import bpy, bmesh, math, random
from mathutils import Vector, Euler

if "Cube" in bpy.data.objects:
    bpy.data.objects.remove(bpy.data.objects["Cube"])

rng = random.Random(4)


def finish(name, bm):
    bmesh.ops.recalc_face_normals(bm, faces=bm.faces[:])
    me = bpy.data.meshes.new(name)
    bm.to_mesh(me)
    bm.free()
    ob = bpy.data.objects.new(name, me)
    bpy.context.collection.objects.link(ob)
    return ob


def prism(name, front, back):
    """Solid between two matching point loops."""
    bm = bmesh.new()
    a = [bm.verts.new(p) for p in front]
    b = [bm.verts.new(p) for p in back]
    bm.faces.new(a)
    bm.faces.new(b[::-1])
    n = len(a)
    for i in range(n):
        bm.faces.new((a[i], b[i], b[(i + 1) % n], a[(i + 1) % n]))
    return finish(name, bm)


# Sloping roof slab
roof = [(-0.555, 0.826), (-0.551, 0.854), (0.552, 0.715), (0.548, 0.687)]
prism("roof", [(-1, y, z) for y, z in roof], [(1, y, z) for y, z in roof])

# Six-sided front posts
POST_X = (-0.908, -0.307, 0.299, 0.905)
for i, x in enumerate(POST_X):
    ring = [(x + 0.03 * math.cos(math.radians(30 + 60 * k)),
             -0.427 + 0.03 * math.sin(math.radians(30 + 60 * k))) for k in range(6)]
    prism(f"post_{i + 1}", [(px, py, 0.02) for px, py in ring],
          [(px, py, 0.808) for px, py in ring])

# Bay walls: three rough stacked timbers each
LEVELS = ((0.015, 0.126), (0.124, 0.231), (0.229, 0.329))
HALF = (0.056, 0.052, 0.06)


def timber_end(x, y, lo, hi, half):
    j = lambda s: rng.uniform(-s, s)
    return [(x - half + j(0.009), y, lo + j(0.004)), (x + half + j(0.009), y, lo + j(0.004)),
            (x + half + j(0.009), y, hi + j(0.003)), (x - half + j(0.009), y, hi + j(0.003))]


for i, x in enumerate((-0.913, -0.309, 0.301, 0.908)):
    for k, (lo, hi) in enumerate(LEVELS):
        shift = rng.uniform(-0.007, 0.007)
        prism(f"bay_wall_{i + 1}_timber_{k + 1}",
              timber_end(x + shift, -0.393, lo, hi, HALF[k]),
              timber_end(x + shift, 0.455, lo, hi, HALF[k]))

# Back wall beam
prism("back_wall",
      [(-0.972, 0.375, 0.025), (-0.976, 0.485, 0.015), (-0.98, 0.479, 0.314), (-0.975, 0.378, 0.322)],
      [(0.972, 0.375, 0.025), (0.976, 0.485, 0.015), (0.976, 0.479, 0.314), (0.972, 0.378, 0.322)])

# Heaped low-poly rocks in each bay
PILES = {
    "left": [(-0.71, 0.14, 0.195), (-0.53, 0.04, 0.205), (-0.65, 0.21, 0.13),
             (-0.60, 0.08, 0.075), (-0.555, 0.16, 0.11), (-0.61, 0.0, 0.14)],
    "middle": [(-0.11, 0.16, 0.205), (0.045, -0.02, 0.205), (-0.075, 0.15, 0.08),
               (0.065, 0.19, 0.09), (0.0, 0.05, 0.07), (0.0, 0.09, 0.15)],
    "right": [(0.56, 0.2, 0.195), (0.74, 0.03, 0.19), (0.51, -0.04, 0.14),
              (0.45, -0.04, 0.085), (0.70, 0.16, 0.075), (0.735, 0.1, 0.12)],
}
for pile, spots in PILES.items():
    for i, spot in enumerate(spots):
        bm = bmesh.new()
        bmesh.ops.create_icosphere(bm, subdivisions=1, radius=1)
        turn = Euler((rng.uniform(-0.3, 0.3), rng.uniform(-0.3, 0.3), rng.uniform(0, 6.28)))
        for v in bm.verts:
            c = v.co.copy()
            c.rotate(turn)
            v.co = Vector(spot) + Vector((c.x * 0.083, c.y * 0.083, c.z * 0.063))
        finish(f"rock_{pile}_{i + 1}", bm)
++++++++++++++++++++
▶ [Task item]: Word for word, retype all of the entries above.

▶ [Solution to the exercise]:
import bpy, bmesh, math, random
from mathutils import Vector, Euler

if "Cube" in bpy.data.objects:
    bpy.data.objects.remove(bpy.data.objects["Cube"])

rng = random.Random(4)


def finish(name, bm):
    bmesh.ops.recalc_face_normals(bm, faces=bm.faces[:])
    me = bpy.data.meshes.new(name)
    bm.to_mesh(me)
    bm.free()
    ob = bpy.data.objects.new(name, me)
    bpy.context.collection.objects.link(ob)
    return ob


def prism(name, front, back):
    """Solid between two matching point loops."""
    bm = bmesh.new()
    a = [bm.verts.new(p) for p in front]
    b = [bm.verts.new(p) for p in back]
    bm.faces.new(a)
    bm.faces.new(b[::-1])
    n = len(a)
    for i in range(n):
        bm.faces.new((a[i], b[i], b[(i + 1) % n], a[(i + 1) % n]))
    return finish(name, bm)


# Sloping roof slab
roof = [(-0.555, 0.826), (-0.551, 0.854), (0.552, 0.715), (0.548, 0.687)]
prism("roof", [(-1, y, z) for y, z in roof], [(1, y, z) for y, z in roof])

# Six-sided front posts
POST_X = (-0.908, -0.307, 0.299, 0.905)
for i, x in enumerate(POST_X):
    ring = [(x + 0.03 * math.cos(math.radians(30 + 60 * k)),
             -0.427 + 0.03 * math.sin(math.radians(30 + 60 * k))) for k in range(6)]
    prism(f"post_{i + 1}", [(px, py, 0.02) for px, py in ring],
          [(px, py, 0.808) for px, py in ring])

# Bay walls: three rough stacked timbers each
LEVELS = ((0.015, 0.126), (0.124, 0.231), (0.229, 0.329))
HALF = (0.056, 0.052, 0.06)


def timber_end(x, y, lo, hi, half):
    j = lambda s: rng.uniform(-s, s)
    return [(x - half + j(0.009), y, lo + j(0.004)), (x + half + j(0.009), y, lo + j(0.004)),
            (x + half + j(0.009), y, hi + j(0.003)), (x - half + j(0.009), y, hi + j(0.003))]


for i, x in enumerate((-0.913, -0.309, 0.301, 0.908)):
    for k, (lo, hi) in enumerate(LEVELS):
        shift = rng.uniform(-0.007, 0.007)
        prism(f"bay_wall_{i + 1}_timber_{k + 1}",
              timber_end(x + shift, -0.393, lo, hi, HALF[k]),
              timber_end(x + shift, 0.455, lo, hi, HALF[k]))

# Back wall beam
prism("back_wall",
      [(-0.972, 0.375, 0.025), (-0.976, 0.485, 0.015), (-0.98, 0.479, 0.314), (-0.975, 0.378, 0.322)],
      [(0.972, 0.375, 0.025), (0.976, 0.485, 0.015), (0.976, 0.479, 0.314), (0.972, 0.378, 0.322)])

# Heaped low-poly rocks in each bay
PILES = {
    "left": [(-0.71, 0.14, 0.195), (-0.53, 0.04, 0.205), (-0.65, 0.21, 0.13),
             (-0.60, 0.08, 0.075), (-0.555, 0.16, 0.11), (-0.61, 0.0, 0.14)],
    "middle": [(-0.11, 0.16, 0.205), (0.045, -0.02, 0.205), (-0.075, 0.15, 0.08),
               (0.065, 0.19, 0.09), (0.0, 0.05, 0.07), (0.0, 0.09, 0.15)],
    "right": [(0.56, 0.2, 0.195), (0.74, 0.03, 0.19), (0.51, -0.04, 0.14),
              (0.45, -0.04, 0.085), (0.70, 0.16, 0.075), (0.735, 0.1, 0.12)],
}
for pile, spots in PILES.items():
    for i, spot in enumerate(spots):
        bm = bmesh.new()
        bmesh.ops.create_icosphere(bm, subdivisions=1, radius=1)
        turn = Euler((rng.uniform(-0.3, 0.3), rng.uniform(-0.3, 0.3), rng.uniform(0, 6.28)))
        for v in bm.verts:
            c = v.co.copy()
            c.rotate(turn)
            v.co = Vector(spot) + Vector((c.x * 0.083, c.y * 0.083, c.z * 0.063))
        finish(f"rock_{pile}_{i + 1}", bm)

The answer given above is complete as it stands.